About this exercise:
On every line of the listing, check for "GLASS"; copy the lines that have it.

Records for this task Start Marker

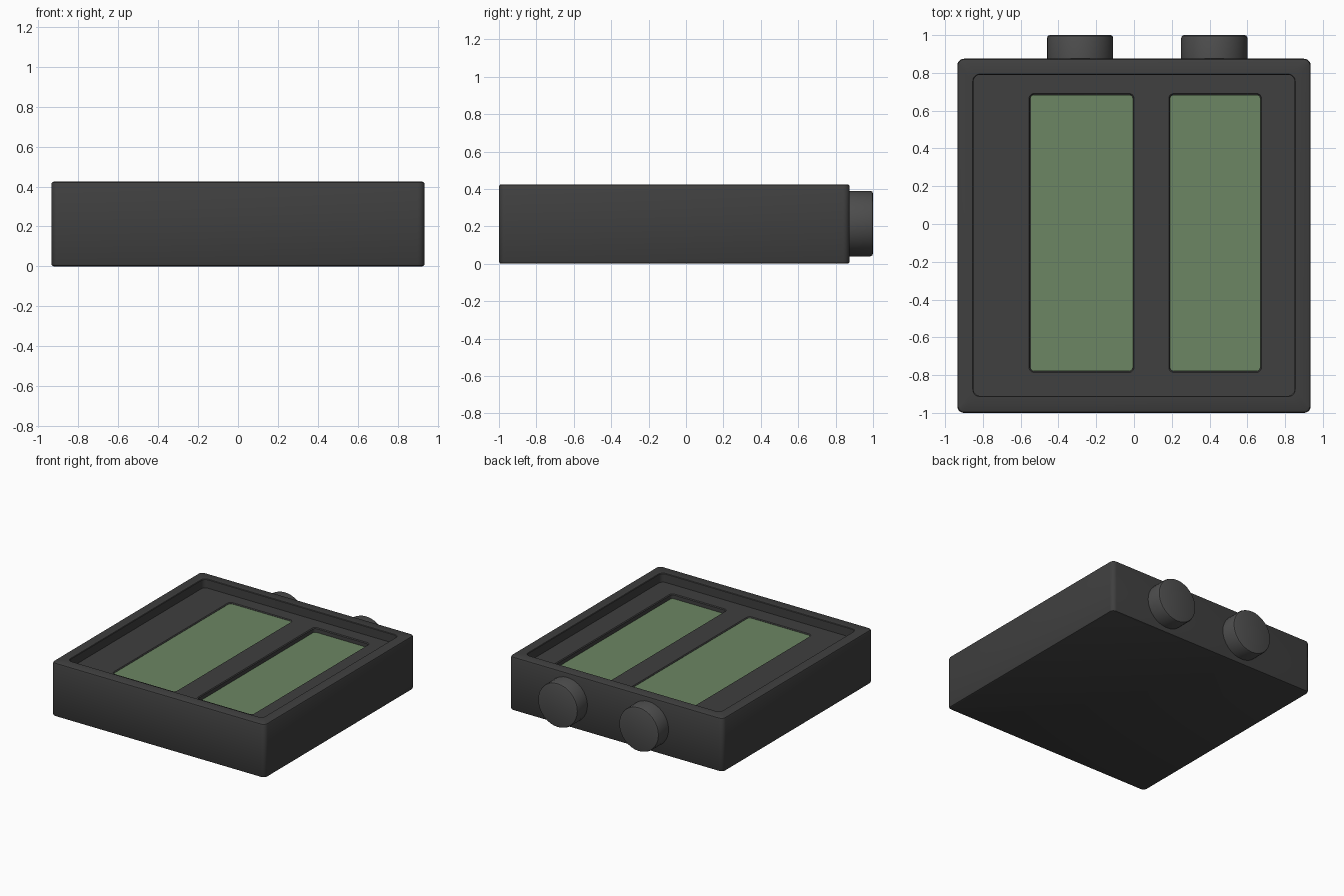
import bpy, bmesh, math

if "Cube" in bpy.data.objects:
    bpy.data.objects.remove(bpy.data.objects["Cube"])

def material(name, rgb):
    m = bpy.data.materials.new(name)
    m.diffuse_color = (*rgb, 1)
    m.use_nodes = True
    m.node_tree.nodes["Principled BSDF"].inputs["Base Color"].default_value = m.diffuse_color
    return m

CASE = material("case_dark", (0.05, 0.05, 0.05))
KNOB = material("knob_dark", (0.075, 0.075, 0.075))
GLASS = material("green_glass", (0.15, 0.24, 0.125))

def ring(x0, x1, y0, y1, r, z, seg=5):
    """Rounded rectangle outline, counter-clockwise."""
    pts = []
    for cx, cy, a in ((x1-r, y1-r, 0), (x0+r, y1-r, 90), (x0+r, y0+r, 180), (x1-r, y0+r, 270)):
        for i in range(seg + 1):
            t = math.radians(a + 90 * i / seg)
            pts.append((cx + r*math.cos(t), cy + r*math.sin(t), z))
    return pts

def loft(name, rings, mat):
    """Closed solid skinned through successive rings."""
    bm = bmesh.new()
    loops = [[bm.verts.new(p) for p in r] for r in rings]
    n = len(loops[0])
    for a, b in zip(loops, loops[1:]):
        for i in range(n):
            bm.faces.new((a[i], a[(i+1) % n], b[(i+1) % n], b[i]))
    bm.faces.new(loops[0][::-1])
    bm.faces.new(loops[-1])
    bmesh.ops.recalc_face_normals(bm, faces=bm.faces)
    me = bpy.data.meshes.new(name)
    bm.to_mesh(me)
    bm.free()
    ob = bpy.data.objects.new(name, me)
    bpy.context.collection.objects.link(ob)
    me.materials.append(mat)
    return ob

def smooth(ob):
    bpy.ops.object.select_all(action='DESELECT')
    ob.select_set(True)
    bpy.context.view_layer.objects.active = ob
    bpy.ops.object.shade_smooth_by_angle(angle=math.radians(30))

# case with a raised rim around a sunken panel
TOP, FLOOR = 0.425, 0.355
def outer(inset, z):
    return ring(-0.935+inset, 0.935-inset, -1+inset, 0.875-inset, 0.035-inset, z)
def inner(inset, z):
    return ring(-0.85+inset, 0.85-inset, -0.91+inset, 0.79-inset, 0.035-inset, z)
case = loft("case", [outer(0.012, 0), outer(0.004, 0.004), outer(0, 0.012),
                     outer(0, TOP-0.012), outer(0.004, TOP-0.004), outer(0.012, TOP),
                     inner(-0.004, TOP), inner(0, TOP-0.004), inner(0, FLOOR)], CASE)

# two window pockets and their green panes: x range, pane height
for side, x0, x1, level in (("left", -0.55, -0.005, 0.348), ("right", 0.19, 0.67, 0.32)):
    def pocket(grow, z):
        return ring(x0-grow, x1+grow, -0.78-grow, 0.685+grow, 0.022+grow, z)
    cutter = loft("cutter", [pocket(0, 0.29), pocket(0, FLOOR-0.006),
                             pocket(0.006, FLOOR), pocket(0.006, 0.40)], CASE)
    mod = case.modifiers.new("pocket", 'BOOLEAN')
    mod.object, mod.operation, mod.solver = cutter, 'DIFFERENCE', 'EXACT'
    bpy.context.view_layer.objects.active = case
    bpy.ops.object.modifier_apply(modifier=mod.name)
    bpy.data.objects.remove(cutter)
    loft(side + "_window", [pocket(-0.001, 0.285), pocket(-0.001, level)], GLASS)
smooth(case)

# round knobs on the back face
for side, x in (("left", -0.285), ("right", 0.425)):
    def circle(r, y):
        return [(x + r*math.cos(i*math.pi/16), y, 0.215 + r*math.sin(i*math.pi/16)) for i in range(32)]
    smooth(loft(side + "_knob", [circle(0.175, 0.86), circle(0.175, 0.985),
                                 circle(0.171, 0.996), circle(0.16, 1.0)], KNOB))
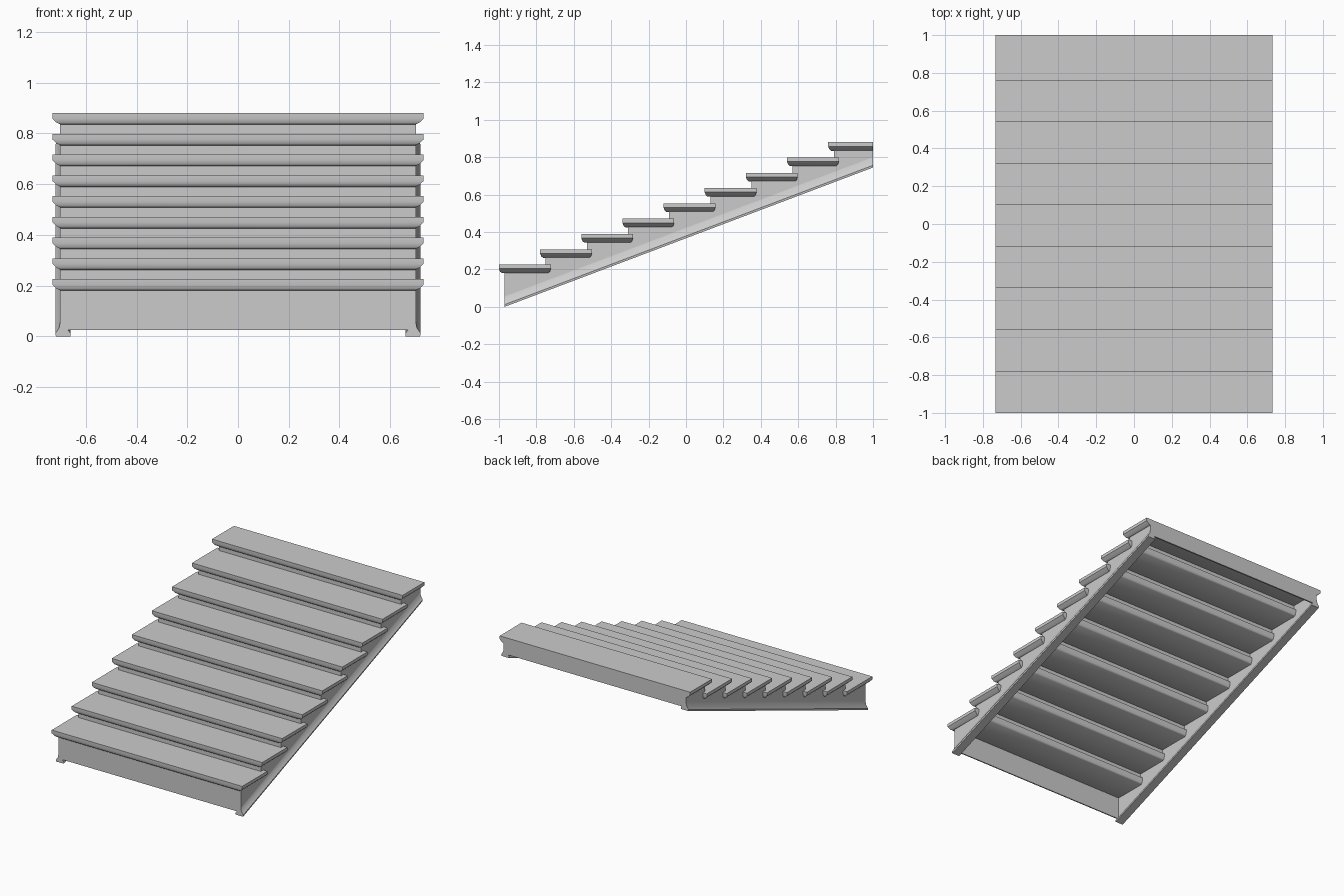
import bpy, bmesh

if "Cube" in bpy.data.objects:
    bpy.data.objects.remove(bpy.data.objects["Cube"])

N = 9
RUN, RISE = 0.22, 0.0818       # step spacing
T = 0.046                      # tread thickness
Y0, Y1 = -0.97, 1.0            # stringer ends
SLOPE = 0.745 / (Y1 - Y0)

fronts = [-1.0 + RUN * i for i in range(N)]
tops = [0.226 + RISE * i for i in range(N)]


def finish(name, bm, angle=0.75):
    bmesh.ops.recalc_face_normals(bm, faces=bm.faces[:])
    me = bpy.data.meshes.new(name)
    bm.to_mesh(me)
    bm.free()
    ob = bpy.data.objects.new(name, me)
    bpy.context.collection.objects.link(ob)
    bpy.ops.object.select_all(action='DESELECT')
    ob.select_set(True)
    bpy.context.view_layer.objects.active = ob
    bpy.ops.object.shade_smooth_by_angle(angle=angle)
    return ob


def stack(name, rings):
    """Loft rectangles given as (half width, y front, y back, z)."""
    bm = bmesh.new()
    loops = [[bm.verts.new(p) for p in ((-x, a, z), (x, a, z), (x, b, z), (-x, b, z))]
             for x, a, b, z in rings]
    bm.faces.new(loops[0])
    bm.faces.new(loops[-1])
    for lo, hi in zip(loops, loops[1:]):
        for k in range(4):
            bm.faces.new((lo[k], lo[k - 1], hi[k - 1], hi[k]))
    return finish(name, bm)


def prism(name, section, offset):
    """Extrude a closed polygon of 3D points along offset."""
    bm = bmesh.new()
    face = bm.faces.new([bm.verts.new(p) for p in section])
    ret = bmesh.ops.extrude_face_region(bm, geom=[face])
    verts = [g for g in ret['geom'] if isinstance(g, bmesh.types.BMVert)]
    bmesh.ops.translate(bm, verts=verts, vec=offset)
    return finish(name, bm)


# treads with undercut edges, and the thin risers between them
for i, (f, z) in enumerate(zip(fronts, tops)):
    last = i == N - 1
    back = 1.0 if last else f + 0.277
    c = 0.0 if last else 1.0
    stack(f"tread_{i + 1}", [
        (0.698, f + 0.016, back - 0.014 * c, z - T),
        (0.715, f + 0.006, back - 0.005 * c, z - 0.038),
        (0.732, f, back, z - 0.022),
        (0.732, f, back, z)])
    low = 0.025 if i == 0 else tops[i - 1] - 0.01
    stack(f"riser_{i + 1}", [(0.69, f + 0.03, f + 0.038, low),
                             (0.69, f + 0.03, f + 0.038, z - T + 0.004)])

# panel closing the top end
stack("back_panel", [(0.69, 0.99, 1.0, 0.765), (0.69, 0.99, 1.0, tops[-1] - T + 0.004)])

# sawtooth stringer webs and their flared bottom flanges
profile = [(Y0, 0.0)]
for i in range(N):
    u = tops[i] - T + 0.004
    profile.append((fronts[i] + 0.03, u))
    profile.append((fronts[i + 1] + 0.03 if i < N - 1 else Y1, u))
profile.append((Y1, 0.745))

flange = [(0.66, 0.0), (0.718, 0.0), (0.72, 0.012), (0.706, 0.032),
          (0.70, 0.06), (0.68, 0.06), (0.675, 0.03), (0.66, 0.012)]
for side, s in (("right", 1), ("left", -1)):
    prism(f"stringer_{side}", [(s * 0.678, y, z) for y, z in profile], (s * 0.023, 0, 0))
    prism(f"stringer_flange_{side}", [(s * x, Y0, z) for x, z in flange],
          (0, Y1 - Y0, SLOPE * (Y1 - Y0)))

Records for this task End Marker

Result for this task:
GLASS = material("green_glass", (0.15, 0.24, 0.125))
    loft(side + "_window", [pocket(-0.001, 0.285), pocket(-0.001, level)], GLASS)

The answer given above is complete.